───── DATA PROVIDED
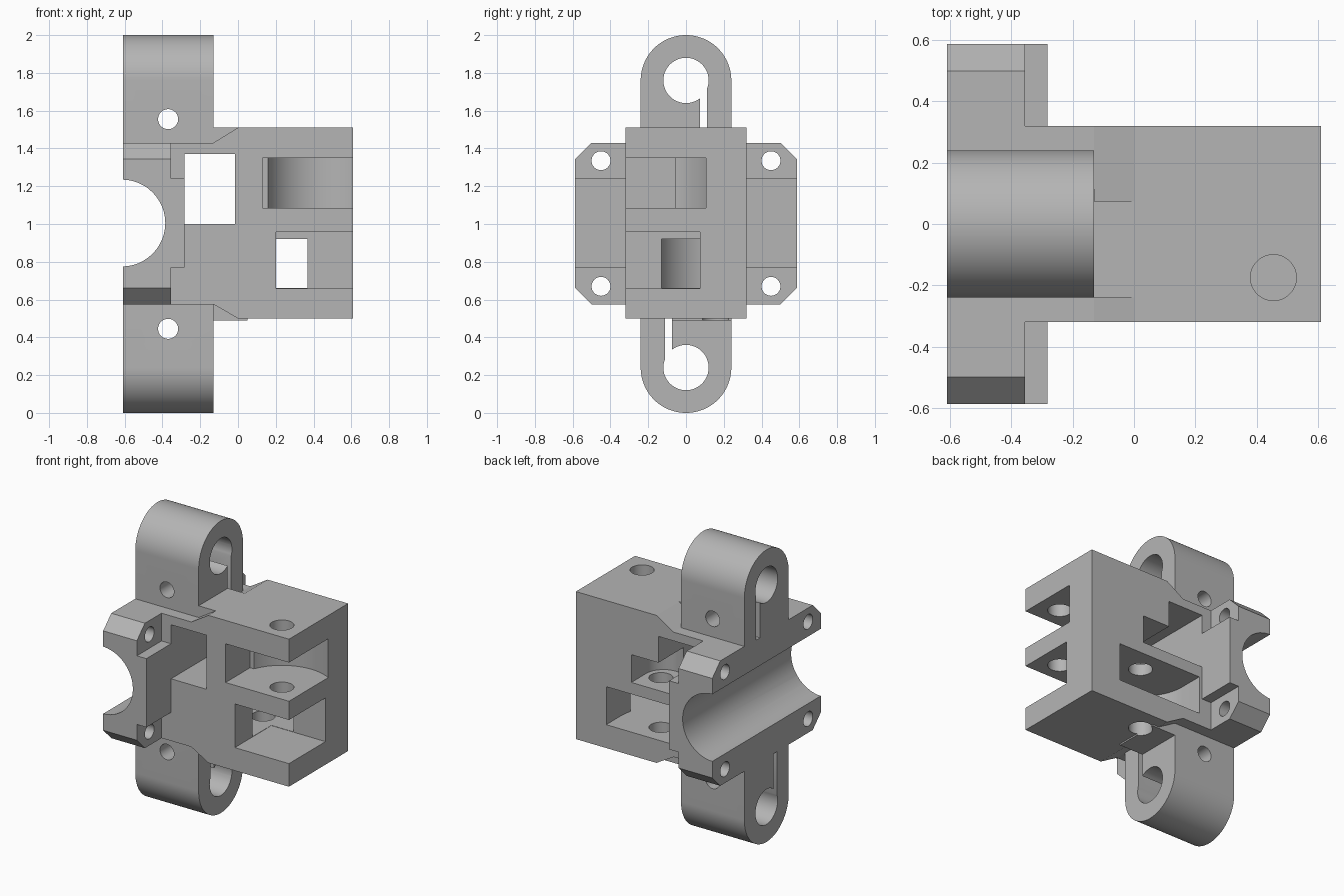
import bpy, bmesh, math
from mathutils import Matrix, Vector

cube = bpy.data.objects.get("Cube")
if cube:
    bpy.data.objects.remove(cube, do_unlink=True)

grey = bpy.data.materials.new("light_grey_plastic")
grey.use_nodes = True
colour = (0.46, 0.46, 0.46, 1)
grey.diffuse_color = colour
grey.node_tree.nodes["Principled BSDF"].inputs["Base Color"].default_value = colour


def add(name, bm):
    """Turn a bmesh into an object with outward normals."""
    bmesh.ops.recalc_face_normals(bm, faces=bm.faces)
    mesh = bpy.data.meshes.new(name)
    bm.to_mesh(mesh)
    bm.free()
    mesh.materials.append(grey)
    obj = bpy.data.objects.new(name, mesh)
    bpy.context.scene.collection.objects.link(obj)
    return obj


def prism(name, points, axis, low, high):
    """Extrude a closed profile along an axis from low to high."""
    place = {"x": lambda a, b: (low, a, b),
             "y": lambda a, b: (a, low, b),
             "z": lambda a, b: (a, b, low)}[axis]
    bm = bmesh.new()
    face = bm.faces.new([bm.verts.new(place(a, b)) for a, b in points])
    result = bmesh.ops.extrude_face_region(bm, geom=[face])
    step = Vector([(high - low) * (axis == k) for k in "xyz"])
    moved = [v for v in result["geom"] if isinstance(v, bmesh.types.BMVert)]
    bmesh.ops.translate(bm, verts=moved, vec=step)
    return add(name, bm)


def box(name, x, y, z):
    return prism(name, [(x[0], y[0]), (x[1], y[0]), (x[1], y[1]), (x[0], y[1])], "z", *z)


def arc(a, b, r, start=0, end=360, n=48):
    count = n if end - start == 360 else n + 1
    angles = [math.radians(start + (end - start) * i / n) for i in range(count)]
    return [(a + r * math.cos(t), b + r * math.sin(t)) for t in angles]


def cylinder(name, a, b, r, axis, low, high):
    return prism(name, arc(a, b, r), axis, low, high)


def turned(obj):
    """Half turn about the long horizontal axis through the middle."""
    copy = obj.copy()
    copy.data = obj.data.copy()
    copy.data.transform(Matrix.Translation((0, 0, 2)) @ Matrix.Rotation(math.pi, 4, "X"))
    bpy.context.scene.collection.objects.link(copy)
    return copy


def combine(target, tools, operation):
    """Apply a boolean for each tool, then remove the tool."""
    for tool in tools:
        tool.hide_render = True
        mod = target.modifiers.new("boolean", "BOOLEAN")
        mod.operation, mod.solver, mod.object = operation, "EXACT", tool
        graph = bpy.context.evaluated_depsgraph_get()
        graph.update()
        mesh = bpy.data.meshes.new_from_object(target.evaluated_get(graph))
        target.modifiers.clear()
        target.data = mesh
        bpy.data.objects.remove(tool, do_unlink=True)


# Main housing with sloped shoulders
housing = prism("bearing_bracket", [
    (-0.45, 0.575), (-0.13, 0.575), (0, 0.5), (0.61, 0.5),
    (0.61, 1.51), (0, 1.51), (-0.13, 1.43), (-0.45, 1.43)], "y", -0.32, 0.32)

# Clamp flange with chamfered corners and a thicker centre band
W, C, lo, hi = 0.587, 0.087, 0.575, 1.43
flange = prism("flange", [
    (-W + C, lo), (W - C, lo), (W, lo + C), (W, hi - C),
    (W - C, hi), (-W + C, hi), (-W, hi - C), (-W, lo + C)], "x", -0.61, -0.355)
band = box("flange_band", (-0.5, -0.283), (-W, W), (0.77, 1.24))

# Rounded rod lugs above and below, with their shoulder fillers
lug = prism("lug", arc(0, 1.76, 0.24, 0, 180) + [(-0.24, 1.3), (0.24, 1.3)],
            "x", -0.61, -0.13)
filler = box("filler", (-0.2, 0.05), (-0.24, 0.075), (1.4, 1.51))
combine(housing, [flange, band, lug, turned(lug), filler, turned(filler)], "UNION")

cuts = []

# Rod holes, clamping slits and clamp screw holes in the lugs
lug_cuts = [
    cylinder("rod_hole", 0, 1.76, 0.12, "x", -0.7, -0.1),
    box("slit", (-0.7, -0.129), (0.073, 0.112), (1.425, 1.72)),
    cylinder("clamp_screw", -0.37, 1.555, 0.053, "y", -0.4, 0.4)]
cuts += lug_cuts + [turned(c) for c in lug_cuts]

# Half-round groove across the flange
cuts.append(cylinder("groove", -0.615, 1.005, 0.23, "y", -0.7, 0.7))

# Flange corner screw holes
for y in (-0.45, 0.45):
    for z in (0.67, 1.335):
        cuts.append(cylinder("flange_screw", y, z, 0.05, "x", -0.7, -0.3))

# Through window beside the flange
cuts.append(box("window", (-0.283, -0.015), (-0.4, 0.4), (1.0, 1.37)))

# Front slots, open to the front and the right side
px, py = 0.455, -0.175
cuts += [
    box("upper_slot", (0.13, 0.7), (-0.4, py + 0.12), (1.085, 1.35)),
    cylinder("upper_clearance", px, py, 0.32, "z", 1.085, 1.35),
    box("lower_slot", (0.2, 0.7), (-0.4, 0.075), (0.658, 0.957)),
    cylinder("front_pin", px, py, 0.075, "z", 0.9, 1.6)]

# Rear pockets, open to the back
qx, qy = 0.06, 0.157
cuts += [
    cylinder("rear_clearance", qx, qy, 0.32, "z", 0.66, 0.92),
    box("rear_pocket", (-0.26, 0.38), (qy, 0.4), (0.66, 0.92)),
    cylinder("boss_clearance", qx, qy, 0.13, "z", 1.0, 1.19),
    box("boss_pocket", (-0.1, 0.19), (qy, 0.4), (1.0, 1.19)),
    cylinder("rear_pin", qx + 0.02, qy, 0.075, "z", 0.4, 1.1)]
combine(housing, cuts, "DIFFERENCE")

bpy.ops.object.select_all(action="DESELECT")
housing.select_set(True)
bpy.context.view_layer.objects.active = housing
bpy.ops.object.shade_smooth_by_angle(angle=math.radians(25))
──────────
▶ YOUR OBJECTIVE: Set down all the lines above exactly as they appear, with no pictures.

▶ TASK OUTPUT:
import bpy, bmesh, math
from mathutils import Matrix, Vector

cube = bpy.data.objects.get("Cube")
if cube:
    bpy.data.objects.remove(cube, do_unlink=True)

grey = bpy.data.materials.new("light_grey_plastic")
grey.use_nodes = True
colour = (0.46, 0.46, 0.46, 1)
grey.diffuse_color = colour
grey.node_tree.nodes["Principled BSDF"].inputs["Base Color"].default_value = colour


def add(name, bm):
    """Turn a bmesh into an object with outward normals."""
    bmesh.ops.recalc_face_normals(bm, faces=bm.faces)
    mesh = bpy.data.meshes.new(name)
    bm.to_mesh(mesh)
    bm.free()
    mesh.materials.append(grey)
    obj = bpy.data.objects.new(name, mesh)
    bpy.context.scene.collection.objects.link(obj)
    return obj


def prism(name, points, axis, low, high):
    """Extrude a closed profile along an axis from low to high."""
    place = {"x": lambda a, b: (low, a, b),
             "y": lambda a, b: (a, low, b),
             "z": lambda a, b: (a, b, low)}[axis]
    bm = bmesh.new()
    face = bm.faces.new([bm.verts.new(place(a, b)) for a, b in points])
    result = bmesh.ops.extrude_face_region(bm, geom=[face])
    step = Vector([(high - low) * (axis == k) for k in "xyz"])
    moved = [v for v in result["geom"] if isinstance(v, bmesh.types.BMVert)]
    bmesh.ops.translate(bm, verts=moved, vec=step)
    return add(name, bm)


def box(name, x, y, z):
    return prism(name, [(x[0], y[0]), (x[1], y[0]), (x[1], y[1]), (x[0], y[1])], "z", *z)


def arc(a, b, r, start=0, end=360, n=48):
    count = n if end - start == 360 else n + 1
    angles = [math.radians(start + (end - start) * i / n) for i in range(count)]
    return [(a + r * math.cos(t), b + r * math.sin(t)) for t in angles]


def cylinder(name, a, b, r, axis, low, high):
    return prism(name, arc(a, b, r), axis, low, high)


def turned(obj):
    """Half turn about the long horizontal axis through the middle."""
    copy = obj.copy()
    copy.data = obj.data.copy()
    copy.data.transform(Matrix.Translation((0, 0, 2)) @ Matrix.Rotation(math.pi, 4, "X"))
    bpy.context.scene.collection.objects.link(copy)
    return copy


def combine(target, tools, operation):
    """Apply a boolean for each tool, then remove the tool."""
    for tool in tools:
        tool.hide_render = True
        mod = target.modifiers.new("boolean", "BOOLEAN")
        mod.operation, mod.solver, mod.object = operation, "EXACT", tool
        graph = bpy.context.evaluated_depsgraph_get()
        graph.update()
        mesh = bpy.data.meshes.new_from_object(target.evaluated_get(graph))
        target.modifiers.clear()
        target.data = mesh
        bpy.data.objects.remove(tool, do_unlink=True)


# Main housing with sloped shoulders
housing = prism("bearing_bracket", [
    (-0.45, 0.575), (-0.13, 0.575), (0, 0.5), (0.61, 0.5),
    (0.61, 1.51), (0, 1.51), (-0.13, 1.43), (-0.45, 1.43)], "y", -0.32, 0.32)

# Clamp flange with chamfered corners and a thicker centre band
W, C, lo, hi = 0.587, 0.087, 0.575, 1.43
flange = prism("flange", [
    (-W + C, lo), (W - C, lo), (W, lo + C), (W, hi - C),
    (W - C, hi), (-W + C, hi), (-W, hi - C), (-W, lo + C)], "x", -0.61, -0.355)
band = box("flange_band", (-0.5, -0.283), (-W, W), (0.77, 1.24))

# Rounded rod lugs above and below, with their shoulder fillers
lug = prism("lug", arc(0, 1.76, 0.24, 0, 180) + [(-0.24, 1.3), (0.24, 1.3)],
            "x", -0.61, -0.13)
filler = box("filler", (-0.2, 0.05), (-0.24, 0.075), (1.4, 1.51))
combine(housing, [flange, band, lug, turned(lug), filler, turned(filler)], "UNION")

cuts = []

# Rod holes, clamping slits and clamp screw holes in the lugs
lug_cuts = [
    cylinder("rod_hole", 0, 1.76, 0.12, "x", -0.7, -0.1),
    box("slit", (-0.7, -0.129), (0.073, 0.112), (1.425, 1.72)),
    cylinder("clamp_screw", -0.37, 1.555, 0.053, "y", -0.4, 0.4)]
cuts += lug_cuts + [turned(c) for c in lug_cuts]

# Half-round groove across the flange
cuts.append(cylinder("groove", -0.615, 1.005, 0.23, "y", -0.7, 0.7))

# Flange corner screw holes
for y in (-0.45, 0.45):
    for z in (0.67, 1.335):
        cuts.append(cylinder("flange_screw", y, z, 0.05, "x", -0.7, -0.3))

# Through window beside the flange
cuts.append(box("window", (-0.283, -0.015), (-0.4, 0.4), (1.0, 1.37)))

# Front slots, open to the front and the right side
px, py = 0.455, -0.175
cuts += [
    box("upper_slot", (0.13, 0.7), (-0.4, py + 0.12), (1.085, 1.35)),
    cylinder("upper_clearance", px, py, 0.32, "z", 1.085, 1.35),
    box("lower_slot", (0.2, 0.7), (-0.4, 0.075), (0.658, 0.957)),
    cylinder("front_pin", px, py, 0.075, "z", 0.9, 1.6)]

# Rear pockets, open to the back
qx, qy = 0.06, 0.157
cuts += [
    cylinder("rear_clearance", qx, qy, 0.32, "z", 0.66, 0.92),
    box("rear_pocket", (-0.26, 0.38), (qy, 0.4), (0.66, 0.92)),
    cylinder("boss_clearance", qx, qy, 0.13, "z", 1.0, 1.19),
    box("boss_pocket", (-0.1, 0.19), (qy, 0.4), (1.0, 1.19)),
    cylinder("rear_pin", qx + 0.02, qy, 0.075, "z", 0.4, 1.1)]
combine(housing, cuts, "DIFFERENCE")

bpy.ops.object.select_all(action="DESELECT")
housing.select_set(True)
bpy.context.view_layer.objects.active = housing
bpy.ops.object.shade_smooth_by_angle(angle=math.radians(25))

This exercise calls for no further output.